---------- Dataset records ----------
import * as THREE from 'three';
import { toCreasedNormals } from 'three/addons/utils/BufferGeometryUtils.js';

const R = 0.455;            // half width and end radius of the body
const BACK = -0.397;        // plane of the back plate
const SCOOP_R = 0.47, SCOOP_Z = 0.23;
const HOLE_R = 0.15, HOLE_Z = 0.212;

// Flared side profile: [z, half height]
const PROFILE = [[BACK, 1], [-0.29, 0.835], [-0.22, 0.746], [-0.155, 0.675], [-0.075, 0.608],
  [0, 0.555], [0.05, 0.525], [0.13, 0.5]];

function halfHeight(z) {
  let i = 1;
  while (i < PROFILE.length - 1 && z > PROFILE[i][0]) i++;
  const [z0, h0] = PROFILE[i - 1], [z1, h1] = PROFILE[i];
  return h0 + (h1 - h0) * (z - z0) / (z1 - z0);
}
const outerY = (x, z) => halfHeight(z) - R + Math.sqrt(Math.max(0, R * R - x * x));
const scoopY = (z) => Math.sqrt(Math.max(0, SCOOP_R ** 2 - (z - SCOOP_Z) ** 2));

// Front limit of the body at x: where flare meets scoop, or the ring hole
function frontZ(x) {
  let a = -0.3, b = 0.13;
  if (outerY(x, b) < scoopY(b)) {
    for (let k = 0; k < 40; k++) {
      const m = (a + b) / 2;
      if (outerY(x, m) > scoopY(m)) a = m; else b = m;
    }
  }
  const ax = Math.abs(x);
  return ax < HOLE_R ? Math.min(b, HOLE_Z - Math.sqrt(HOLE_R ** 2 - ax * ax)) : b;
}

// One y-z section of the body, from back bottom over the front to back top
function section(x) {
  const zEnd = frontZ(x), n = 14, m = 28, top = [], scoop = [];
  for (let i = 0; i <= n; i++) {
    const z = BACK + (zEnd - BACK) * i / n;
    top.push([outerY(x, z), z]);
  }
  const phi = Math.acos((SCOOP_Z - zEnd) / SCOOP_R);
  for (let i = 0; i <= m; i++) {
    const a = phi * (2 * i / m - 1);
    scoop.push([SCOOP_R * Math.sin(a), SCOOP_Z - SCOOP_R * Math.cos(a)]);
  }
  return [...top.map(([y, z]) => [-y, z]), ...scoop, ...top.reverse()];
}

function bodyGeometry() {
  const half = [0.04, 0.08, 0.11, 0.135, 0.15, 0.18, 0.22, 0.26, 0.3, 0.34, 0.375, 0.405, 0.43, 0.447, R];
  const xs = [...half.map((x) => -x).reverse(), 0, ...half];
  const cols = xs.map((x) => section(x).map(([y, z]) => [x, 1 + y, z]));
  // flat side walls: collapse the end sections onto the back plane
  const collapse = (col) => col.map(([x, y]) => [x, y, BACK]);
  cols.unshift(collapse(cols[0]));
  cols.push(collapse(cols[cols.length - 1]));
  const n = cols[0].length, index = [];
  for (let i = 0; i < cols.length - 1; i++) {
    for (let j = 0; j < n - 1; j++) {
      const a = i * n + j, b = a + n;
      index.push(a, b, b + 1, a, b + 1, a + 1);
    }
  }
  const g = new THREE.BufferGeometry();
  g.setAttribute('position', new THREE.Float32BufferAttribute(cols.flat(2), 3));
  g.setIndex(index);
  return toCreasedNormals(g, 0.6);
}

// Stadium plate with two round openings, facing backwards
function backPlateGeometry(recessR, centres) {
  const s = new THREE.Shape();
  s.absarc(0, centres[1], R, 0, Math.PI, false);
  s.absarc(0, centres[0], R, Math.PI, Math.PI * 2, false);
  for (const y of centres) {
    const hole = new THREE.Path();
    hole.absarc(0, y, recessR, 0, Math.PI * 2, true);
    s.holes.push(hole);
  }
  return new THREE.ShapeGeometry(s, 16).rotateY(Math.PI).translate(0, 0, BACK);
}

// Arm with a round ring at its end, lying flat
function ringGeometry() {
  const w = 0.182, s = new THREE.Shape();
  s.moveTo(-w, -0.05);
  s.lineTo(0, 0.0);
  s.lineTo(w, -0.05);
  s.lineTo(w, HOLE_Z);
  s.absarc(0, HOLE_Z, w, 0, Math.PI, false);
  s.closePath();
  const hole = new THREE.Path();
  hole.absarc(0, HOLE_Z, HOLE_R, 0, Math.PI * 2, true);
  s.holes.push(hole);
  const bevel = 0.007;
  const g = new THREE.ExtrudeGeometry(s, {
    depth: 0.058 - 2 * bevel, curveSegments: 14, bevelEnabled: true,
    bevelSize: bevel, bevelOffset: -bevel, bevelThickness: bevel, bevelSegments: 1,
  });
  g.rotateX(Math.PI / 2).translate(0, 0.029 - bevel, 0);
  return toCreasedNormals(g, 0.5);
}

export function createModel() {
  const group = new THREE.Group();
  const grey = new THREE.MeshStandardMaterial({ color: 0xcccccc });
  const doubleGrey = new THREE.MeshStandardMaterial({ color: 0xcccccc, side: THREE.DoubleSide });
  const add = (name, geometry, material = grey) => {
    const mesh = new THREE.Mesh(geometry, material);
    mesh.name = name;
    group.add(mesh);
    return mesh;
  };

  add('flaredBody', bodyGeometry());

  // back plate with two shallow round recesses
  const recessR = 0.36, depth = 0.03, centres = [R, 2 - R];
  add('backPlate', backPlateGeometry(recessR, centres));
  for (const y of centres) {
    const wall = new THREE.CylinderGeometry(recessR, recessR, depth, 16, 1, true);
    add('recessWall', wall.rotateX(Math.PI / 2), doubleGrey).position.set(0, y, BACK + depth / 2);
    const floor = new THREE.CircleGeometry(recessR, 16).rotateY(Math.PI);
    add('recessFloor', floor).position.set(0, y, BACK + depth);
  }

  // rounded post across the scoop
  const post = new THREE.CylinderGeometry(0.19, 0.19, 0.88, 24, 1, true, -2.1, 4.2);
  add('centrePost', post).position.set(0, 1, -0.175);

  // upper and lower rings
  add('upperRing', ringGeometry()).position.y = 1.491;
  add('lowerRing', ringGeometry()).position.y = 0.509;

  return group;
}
----------
---------- Dataset records ----------
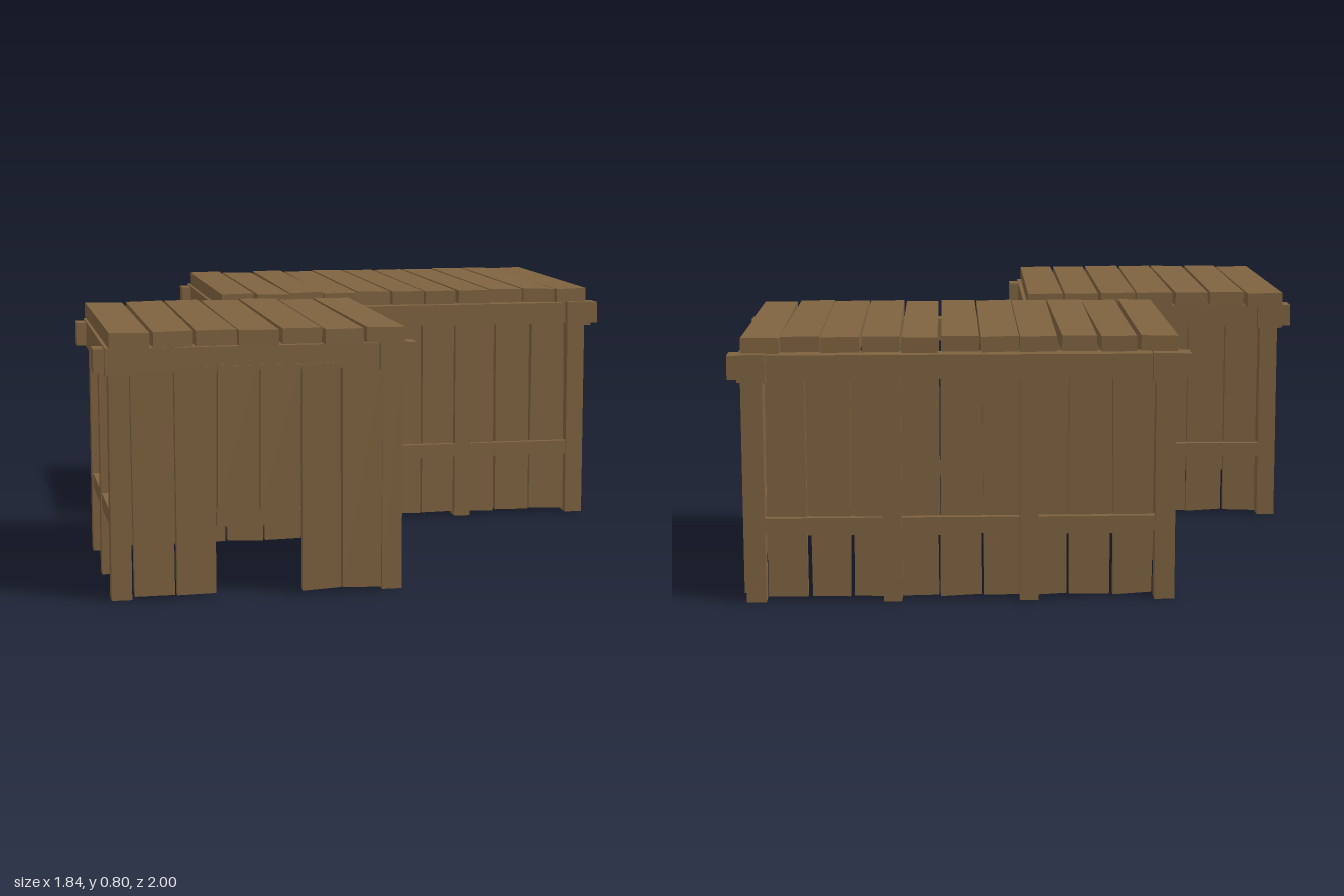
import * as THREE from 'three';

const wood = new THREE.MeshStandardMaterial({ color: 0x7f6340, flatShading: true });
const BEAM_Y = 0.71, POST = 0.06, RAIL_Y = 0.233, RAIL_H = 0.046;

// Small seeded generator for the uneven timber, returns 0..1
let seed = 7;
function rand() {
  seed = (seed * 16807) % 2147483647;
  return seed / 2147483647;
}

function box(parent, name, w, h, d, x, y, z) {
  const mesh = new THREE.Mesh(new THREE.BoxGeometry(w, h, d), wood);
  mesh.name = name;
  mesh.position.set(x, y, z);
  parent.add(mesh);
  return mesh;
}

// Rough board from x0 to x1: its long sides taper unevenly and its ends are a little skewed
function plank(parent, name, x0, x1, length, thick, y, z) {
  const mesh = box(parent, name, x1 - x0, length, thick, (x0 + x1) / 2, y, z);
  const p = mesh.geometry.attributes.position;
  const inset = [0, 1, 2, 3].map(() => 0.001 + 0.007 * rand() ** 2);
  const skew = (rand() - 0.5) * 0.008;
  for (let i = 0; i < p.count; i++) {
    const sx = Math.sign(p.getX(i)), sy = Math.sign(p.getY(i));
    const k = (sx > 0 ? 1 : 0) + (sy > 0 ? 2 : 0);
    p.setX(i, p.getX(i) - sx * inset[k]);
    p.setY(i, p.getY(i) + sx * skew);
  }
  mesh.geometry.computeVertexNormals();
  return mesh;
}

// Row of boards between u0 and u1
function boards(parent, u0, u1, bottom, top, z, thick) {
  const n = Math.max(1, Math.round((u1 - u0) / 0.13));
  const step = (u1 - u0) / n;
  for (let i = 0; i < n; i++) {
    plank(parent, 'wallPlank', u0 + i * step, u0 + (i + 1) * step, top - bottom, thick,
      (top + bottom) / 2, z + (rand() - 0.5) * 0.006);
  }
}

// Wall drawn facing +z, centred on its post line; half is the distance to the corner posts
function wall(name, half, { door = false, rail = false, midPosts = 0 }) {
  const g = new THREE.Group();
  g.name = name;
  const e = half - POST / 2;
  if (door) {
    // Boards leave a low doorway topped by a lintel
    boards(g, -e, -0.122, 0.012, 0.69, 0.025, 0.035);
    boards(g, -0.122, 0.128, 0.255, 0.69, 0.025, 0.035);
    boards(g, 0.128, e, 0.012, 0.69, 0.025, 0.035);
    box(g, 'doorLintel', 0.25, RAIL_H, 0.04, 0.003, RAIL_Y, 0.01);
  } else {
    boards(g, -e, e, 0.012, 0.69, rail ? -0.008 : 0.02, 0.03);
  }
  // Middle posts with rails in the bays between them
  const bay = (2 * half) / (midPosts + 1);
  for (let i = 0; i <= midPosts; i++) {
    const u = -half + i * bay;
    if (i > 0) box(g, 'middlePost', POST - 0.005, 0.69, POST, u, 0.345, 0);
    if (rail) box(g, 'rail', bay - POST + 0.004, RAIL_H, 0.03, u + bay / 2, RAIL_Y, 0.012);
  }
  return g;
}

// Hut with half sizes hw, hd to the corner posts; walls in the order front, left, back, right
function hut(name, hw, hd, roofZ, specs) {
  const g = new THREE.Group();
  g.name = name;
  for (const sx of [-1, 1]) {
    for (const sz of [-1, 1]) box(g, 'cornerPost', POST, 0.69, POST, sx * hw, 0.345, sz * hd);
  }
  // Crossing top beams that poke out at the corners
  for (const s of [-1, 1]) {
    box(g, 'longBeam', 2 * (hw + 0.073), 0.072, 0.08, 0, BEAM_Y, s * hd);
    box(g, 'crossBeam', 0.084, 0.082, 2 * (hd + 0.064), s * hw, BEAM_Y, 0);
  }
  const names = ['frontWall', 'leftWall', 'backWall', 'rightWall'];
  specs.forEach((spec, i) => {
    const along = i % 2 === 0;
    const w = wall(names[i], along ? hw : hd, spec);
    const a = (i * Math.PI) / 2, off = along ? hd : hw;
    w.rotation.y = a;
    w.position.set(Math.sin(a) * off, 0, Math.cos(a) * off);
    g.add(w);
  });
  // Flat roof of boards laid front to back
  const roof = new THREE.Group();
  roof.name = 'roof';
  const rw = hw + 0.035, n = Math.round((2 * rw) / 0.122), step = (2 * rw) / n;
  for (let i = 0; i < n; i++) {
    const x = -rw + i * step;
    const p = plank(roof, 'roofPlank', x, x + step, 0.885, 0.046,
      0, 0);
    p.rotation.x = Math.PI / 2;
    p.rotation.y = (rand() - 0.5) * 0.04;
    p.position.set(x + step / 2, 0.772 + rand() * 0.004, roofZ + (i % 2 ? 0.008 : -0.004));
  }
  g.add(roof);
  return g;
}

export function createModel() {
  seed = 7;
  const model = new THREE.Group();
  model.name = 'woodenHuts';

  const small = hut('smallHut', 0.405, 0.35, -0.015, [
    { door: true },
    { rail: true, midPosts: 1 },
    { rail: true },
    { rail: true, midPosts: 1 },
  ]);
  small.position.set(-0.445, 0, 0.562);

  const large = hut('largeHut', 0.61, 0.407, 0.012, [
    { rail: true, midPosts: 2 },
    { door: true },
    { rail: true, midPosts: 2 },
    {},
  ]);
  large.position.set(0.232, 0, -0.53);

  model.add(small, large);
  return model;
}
----------
---------- Dataset records ----------
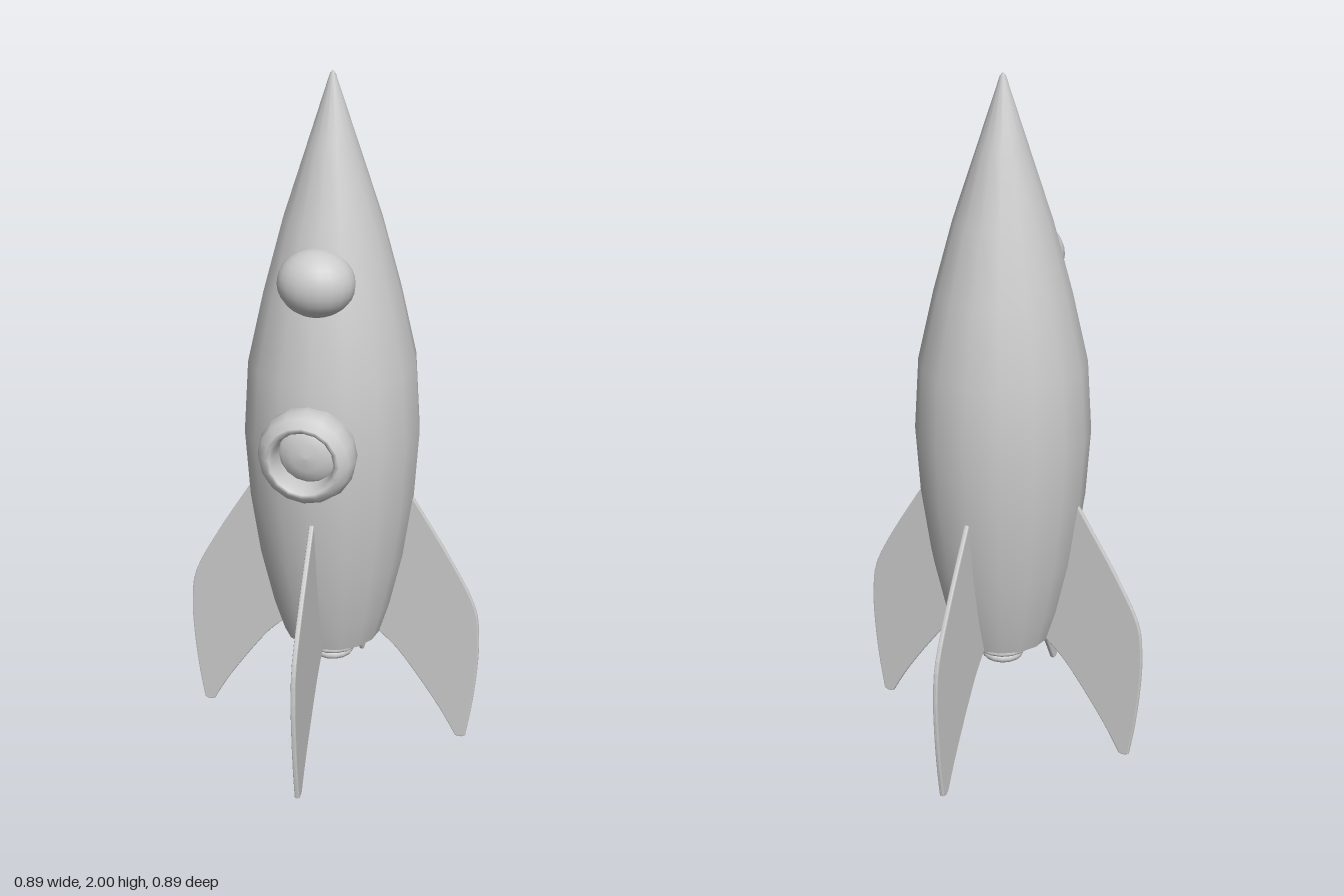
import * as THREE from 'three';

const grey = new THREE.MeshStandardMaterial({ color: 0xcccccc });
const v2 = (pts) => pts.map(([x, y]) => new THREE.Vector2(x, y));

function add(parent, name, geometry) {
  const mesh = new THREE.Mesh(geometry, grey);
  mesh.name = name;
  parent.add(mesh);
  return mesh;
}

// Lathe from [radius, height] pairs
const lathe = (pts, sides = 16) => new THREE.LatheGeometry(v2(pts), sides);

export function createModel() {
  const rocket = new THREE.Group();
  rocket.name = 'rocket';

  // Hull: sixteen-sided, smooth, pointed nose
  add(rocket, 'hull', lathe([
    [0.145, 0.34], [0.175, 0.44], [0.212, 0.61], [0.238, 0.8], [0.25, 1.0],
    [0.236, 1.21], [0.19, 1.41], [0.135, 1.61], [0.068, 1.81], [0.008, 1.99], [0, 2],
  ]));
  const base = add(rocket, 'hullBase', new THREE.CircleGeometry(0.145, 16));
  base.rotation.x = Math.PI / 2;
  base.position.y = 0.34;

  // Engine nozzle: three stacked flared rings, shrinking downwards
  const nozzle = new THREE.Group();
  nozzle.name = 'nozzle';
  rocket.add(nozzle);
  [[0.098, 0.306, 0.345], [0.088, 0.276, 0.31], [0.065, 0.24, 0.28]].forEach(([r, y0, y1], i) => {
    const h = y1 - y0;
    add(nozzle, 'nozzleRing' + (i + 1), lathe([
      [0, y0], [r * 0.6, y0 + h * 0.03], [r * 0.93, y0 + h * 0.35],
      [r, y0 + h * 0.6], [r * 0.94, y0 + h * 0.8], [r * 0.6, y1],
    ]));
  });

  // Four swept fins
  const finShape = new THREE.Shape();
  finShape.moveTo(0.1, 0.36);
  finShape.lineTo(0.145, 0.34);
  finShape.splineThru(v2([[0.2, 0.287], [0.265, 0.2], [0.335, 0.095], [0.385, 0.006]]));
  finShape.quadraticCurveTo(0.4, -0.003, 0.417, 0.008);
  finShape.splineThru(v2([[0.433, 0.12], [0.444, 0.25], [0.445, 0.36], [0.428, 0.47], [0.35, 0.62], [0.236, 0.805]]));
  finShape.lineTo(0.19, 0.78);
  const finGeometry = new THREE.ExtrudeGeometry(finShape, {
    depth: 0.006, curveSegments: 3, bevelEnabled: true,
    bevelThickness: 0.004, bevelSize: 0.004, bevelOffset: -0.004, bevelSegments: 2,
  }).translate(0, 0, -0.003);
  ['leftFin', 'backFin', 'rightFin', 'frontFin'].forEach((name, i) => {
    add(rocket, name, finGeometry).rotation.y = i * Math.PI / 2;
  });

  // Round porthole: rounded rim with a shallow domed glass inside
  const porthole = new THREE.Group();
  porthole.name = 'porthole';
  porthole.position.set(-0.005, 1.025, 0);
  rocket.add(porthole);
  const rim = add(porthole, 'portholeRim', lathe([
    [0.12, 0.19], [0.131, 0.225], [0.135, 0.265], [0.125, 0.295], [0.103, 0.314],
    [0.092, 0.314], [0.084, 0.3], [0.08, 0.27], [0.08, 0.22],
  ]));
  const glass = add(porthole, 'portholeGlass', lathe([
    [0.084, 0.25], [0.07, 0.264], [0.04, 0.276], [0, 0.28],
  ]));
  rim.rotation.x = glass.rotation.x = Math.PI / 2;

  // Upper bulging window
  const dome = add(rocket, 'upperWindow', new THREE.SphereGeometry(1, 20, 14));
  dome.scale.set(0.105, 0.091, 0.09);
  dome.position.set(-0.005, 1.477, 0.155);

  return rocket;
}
----------
| Task objective |
In the entries above, identify each line that includes the string "bottom", then copy it.

| Answer for the task |
// One y-z section of the body, from back bottom over the front to back top
function boards(parent, u0, u1, bottom, top, z, thick) {
    plank(parent, 'wallPlank', u0 + i * step, u0 + (i + 1) * step, top - bottom, thick,
      (top + bottom) / 2, z + (rand() - 0.5) * 0.006);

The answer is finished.